Rufus is too young to be so precociously talented, but there you have it. This album oozes a maturity, guile and wit that you might expect from such veterans as Walter Becker and Donald Fagen of Steely Dan. The opening track 'cigarettes and chocolate milk' with it's almost 'thrown together in ten minutes' feel, evokes a world weariness in the mould of Leonard Cohen or Randy Newman, while 'shadows' demonstrates a slick sophistication, reminding me very much of KD Laing's 'Ingenuie'. But before you think I see Wainwright as some sort of pastiche composite of other artists, let me assure you this is one of the best albums I have heard in 2002. Hauntingly familiar but refreshingly original this album surfs a variety of moods from dark and slinky to light and poppy with engaging and intelligent lyrics all the way through. I hope it reaches a sizeable audience.

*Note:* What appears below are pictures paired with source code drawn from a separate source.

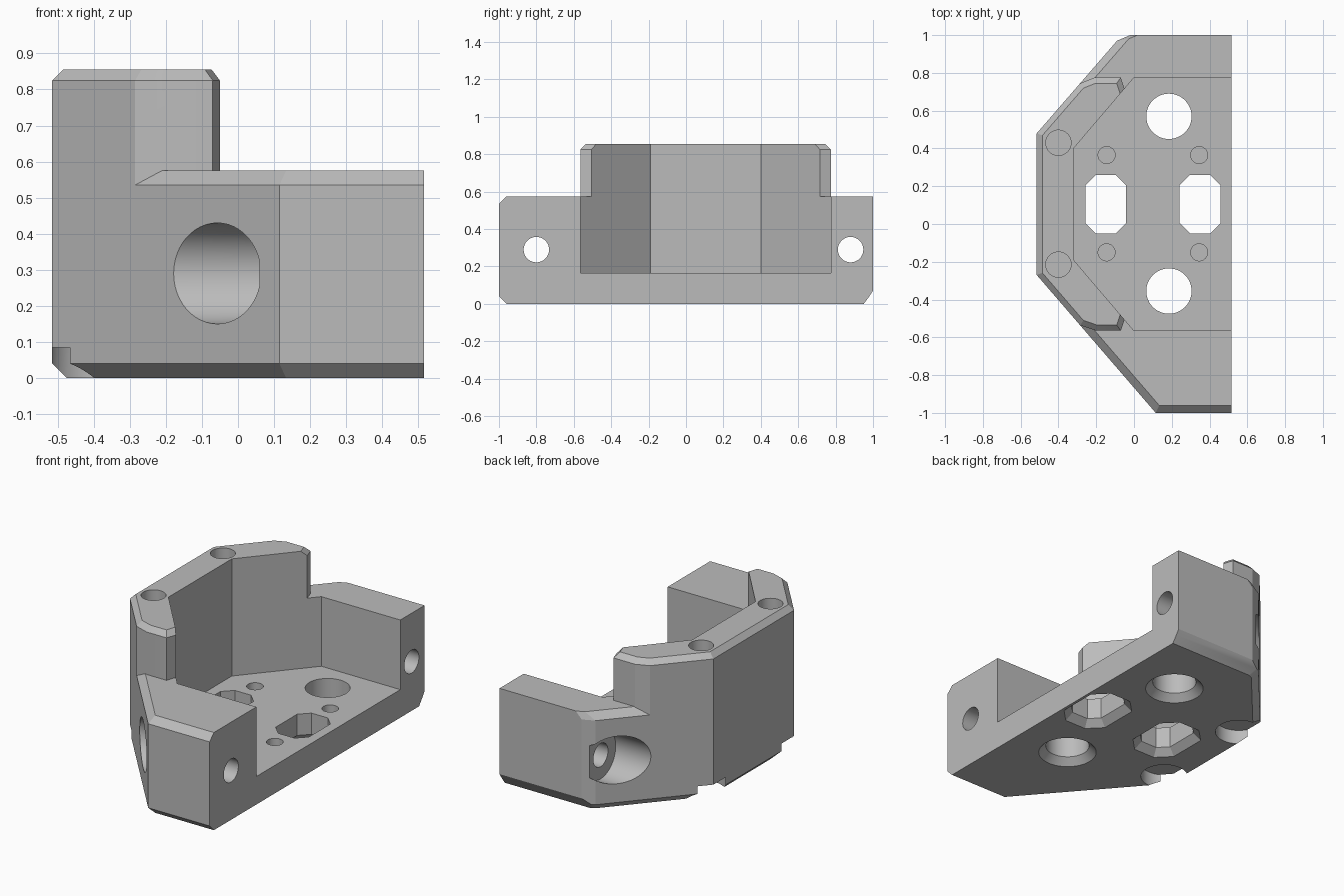
import bpy, bmesh, math
from mathutils import Vector

if "Cube" in bpy.data.objects:
    bpy.data.objects.remove(bpy.data.objects["Cube"])

grey = bpy.data.materials.new("plain grey")
grey.use_nodes = True
grey.diffuse_color = (0.5, 0.5, 0.5, 1)
grey.node_tree.nodes["Principled BSDF"].inputs["Base Color"].default_value = (0.5, 0.5, 0.5, 1)


def inset(points, amounts):
    """Move every edge of a counter-clockwise outline inward by its own amount."""
    n = len(points)
    lines = []
    for i in range(n):
        a, b = Vector(points[i]), Vector(points[(i + 1) % n])
        d = (b - a).normalized()
        lines.append((a + Vector((-d.y, d.x)) * amounts[i], d))
    result = []
    for i in range(n):
        (p, d), (q, e) = lines[i - 1], lines[i]
        w = q - p
        t = (w.x * e.y - w.y * e.x) / (d.x * e.y - d.y * e.x)
        result.append(p + d * t)
    return result


def loft(name, layers):
    """Closed solid through (outline, z) layers."""
    bm = bmesh.new()
    rings = [[bm.verts.new((p[0], p[1], z)) for p in pts] for pts, z in layers]
    n = len(rings[0])
    for low, high in zip(rings, rings[1:]):
        for i in range(n):
            j = (i + 1) % n
            bm.faces.new((low[i], low[j], high[j], high[i]))
    bm.faces.new(rings[0][::-1])
    bm.faces.new(rings[-1])
    mesh = bpy.data.meshes.new(name)
    bm.to_mesh(mesh)
    bm.free()
    mesh.materials.append(grey)
    obj = bpy.data.objects.new(name, mesh)
    bpy.context.collection.objects.link(obj)
    return obj


def circle(x, y, r, n=48):
    return [(x + r * math.cos(math.tau * i / n), y + r * math.sin(math.tau * i / n))
            for i in range(n)]


def combine(target, tool, operation="DIFFERENCE"):
    mod = target.modifiers.new("join", "BOOLEAN")
    mod.operation, mod.solver, mod.object = operation, "EXACT", tool
    bpy.context.view_layer.update()
    bpy.context.view_layer.objects.active = target
    bpy.ops.object.modifier_apply(modifier=mod.name)
    bpy.data.objects.remove(tool)


def drill(target, x, y, r, bottom, top):
    combine(target, loft("drill", [(circle(x, y, r), bottom), (circle(x, y, r), top)]))


def drill_along_x(target, y, z, r, x0, x1):
    tool = loft("drill", [(circle(0, 0, r), x0), (circle(0, 0, r), x1)])
    for v in tool.data.vertices:
        a, b, c = v.co
        v.co = (c, y + a, z + b)
    combine(target, tool)


def flared_cut(target, outline, flare):
    wider = inset(outline, [-2 * flare] * len(outline))
    combine(target, loft("flared_cut", [(wider, -flare), (outline, flare), (outline, 0.3)]))


# Lower body with bevelled foot and shoulder
base = [(0.515, 1), (-0.02, 1), (-0.09, 0.97), (-0.515, 0.48), (-0.515, -0.27),
        (0.115, -1), (0.515, -1)]
foot = inset(base, [0.05, 0.04, 0.04, 0.04, 0.04, 0.04, 0])
ankle = inset(base, [0.02, 0, 0, 0, 0, 0, 0])
shoulder = inset(base, [0, 0.015, 0.04, 0, 0.04, 0.04, 0])
body = loft("bracket_body", [(foot, 0), (ankle, 0.04), (base, 0.07), (base, 0.535),
                             (shoulder, 0.575)])

# Raised rear wall
front_diag = Vector(base[4]).lerp(Vector(base[5]), 0.365)
back_diag = Vector(base[3]).lerp(Vector(base[2]), 0.54)
wall = [(-0.515, 0.48), (-0.515, -0.27), front_diag, (-0.2, -0.565), (-0.07, -0.565),
        (-0.045, -0.49), (-0.045, 0.7), (-0.07, 0.775), (-0.21, 0.775), back_diag]
wall_top = inset(wall, [0.03] * 5 + [0] + [0.03] * 4)
combine(body, loft("raised_wall", [(wall, 0.3), (wall, 0.825), (wall_top, 0.855)]), "UNION")

# Open pocket
pocket = [(0.7, -0.565), (0.7, 0.775), (0, 0.775), (-0.32, 0.4), (-0.32, -0.19), (0, -0.565)]
combine(body, loft("pocket", [(pocket, 0.165), (pocket, 1)]))

# Floor openings flared towards the underside
for y in (0.57, -0.355):
    flared_cut(body, circle(0.185, y, 0.12), 0.04)
for x in (-0.15, 0.35):
    c, hx, hy, k = 0.105, 0.108, 0.155, 0.055
    slot = [(x + hx, c - hy + k), (x + hx, c + hy - k), (x + hx - k, c + hy), (x - hx + k, c + hy),
            (x - hx, c + hy - k), (x - hx, c - hy + k), (x - hx + k, c - hy), (x + hx - k, c - hy)]
    flared_cut(body, slot, 0.04)

# Small blind holes in the floor
for x in (-0.145, 0.345):
    for y in (0.365, -0.15):
        drill(body, x, y, 0.045, 0.06, 0.3)

# Wall screw holes and recesses under them
for y in (0.43, -0.215):
    drill(body, -0.4, y, 0.067, 0.3, 1)
    drill(body, -0.4, y, 0.13, -0.1, 0.085)

# Side bolt holes with counterbores
for y, floor in ((-0.8, 0.06), (0.88, -0.06)):
    drill_along_x(body, y, 0.29, 0.068, -0.8, 0.8)
    drill_along_x(body, y, 0.29, 0.14, -0.8, floor)

bpy.ops.object.select_all(action="DESELECT")
body.select_set(True)
bpy.context.view_layer.objects.active = body
bpy.ops.object.shade_smooth_by_angle(angle=math.radians(20))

This was an album which I picked up after reading an exellent review in People magazine. I had absolutely no idea what the music was like or wheather it would appeal to me in any way. I have not heard anything from his first album, but let me tell you, I will. This record is absolutely unique. It hits emotional depths in the most unexpected places. I give it a 4 star rating, instead of a 5, because, I believe it drops in quality about halfway through and leads to what is basically an anti-climax. However, I love that it ends with a reprise of "Cigarettes and Chocolaite Milk", one of the strongest singles. Other favourites of mine include the eerily haunting "Shadows", the catchy, ironic, self-mocking"California" and one of the best songs of all time, the absolute masterpiece"Poses". I urge everyone to have this CD. It is a shame that it is going by unnoticed. Rufus deserves more than that.
Having heard Want One and Want Two first I was reluctant to listen to Rufus Wainwrights earlier work in the fear that it would taint my view that Rufus is definitely a special musician. Poses is with no exception an outstanding album and each song possesses the distinct perfection of every track that I have heard. If you have enjoyed any of Rufus' music you will undoubtedly enjoy Poses, listen out for 'Cigarettes and Chocolate Milk' and 'California'.
Boy, is this record fantastic! I can't believe it's taken me so long to finally get round to picking it up, but now I'm really struggling to play anything else at the moment! The tunes are nothing short of fabulous - complex, detailed, subtle melodies are stamped all over this album, and it's been such a long time since I last fell for a record like I've fallen for this one. The only comparison I can really think of is to Jeff Buckley's "Grace", but only in that they share a very similar vibe and maturity - like "Grace" this record certainly doesn't reveal itself straight away, and even now I'm picking up quirks that I didn't spot immediately. Highly recommended!
I am ashamed to say i knew nothing of Rufus until the closing credits of a certain episode of Queer As Folk (U.S.) and was reduced to tears by Poses! I was blown away and haven't recovered yet! I got the album the next day, then the next album, and the next! - and then the DVD... I couldn't get my head around the music or him, and it's that 'unassimilateability' that keeps me hooked. I find him and it to be full of contradictions: he'll write a turn of phrase that makes me think of the Mamas & Papas and then follows it with a phrase of sheer inspiration. He'll write something that i would send back in a GCSE composition but follow it up with utter profundity. (Track 1 starts with utter triviality and becomes a song i'll never forget!) He does things that shouldn't work musically but put a hole in your heart. In short, what a breath of eternally fascinating, honest and touching fresh-air. The colour he brings to my life i would not be without.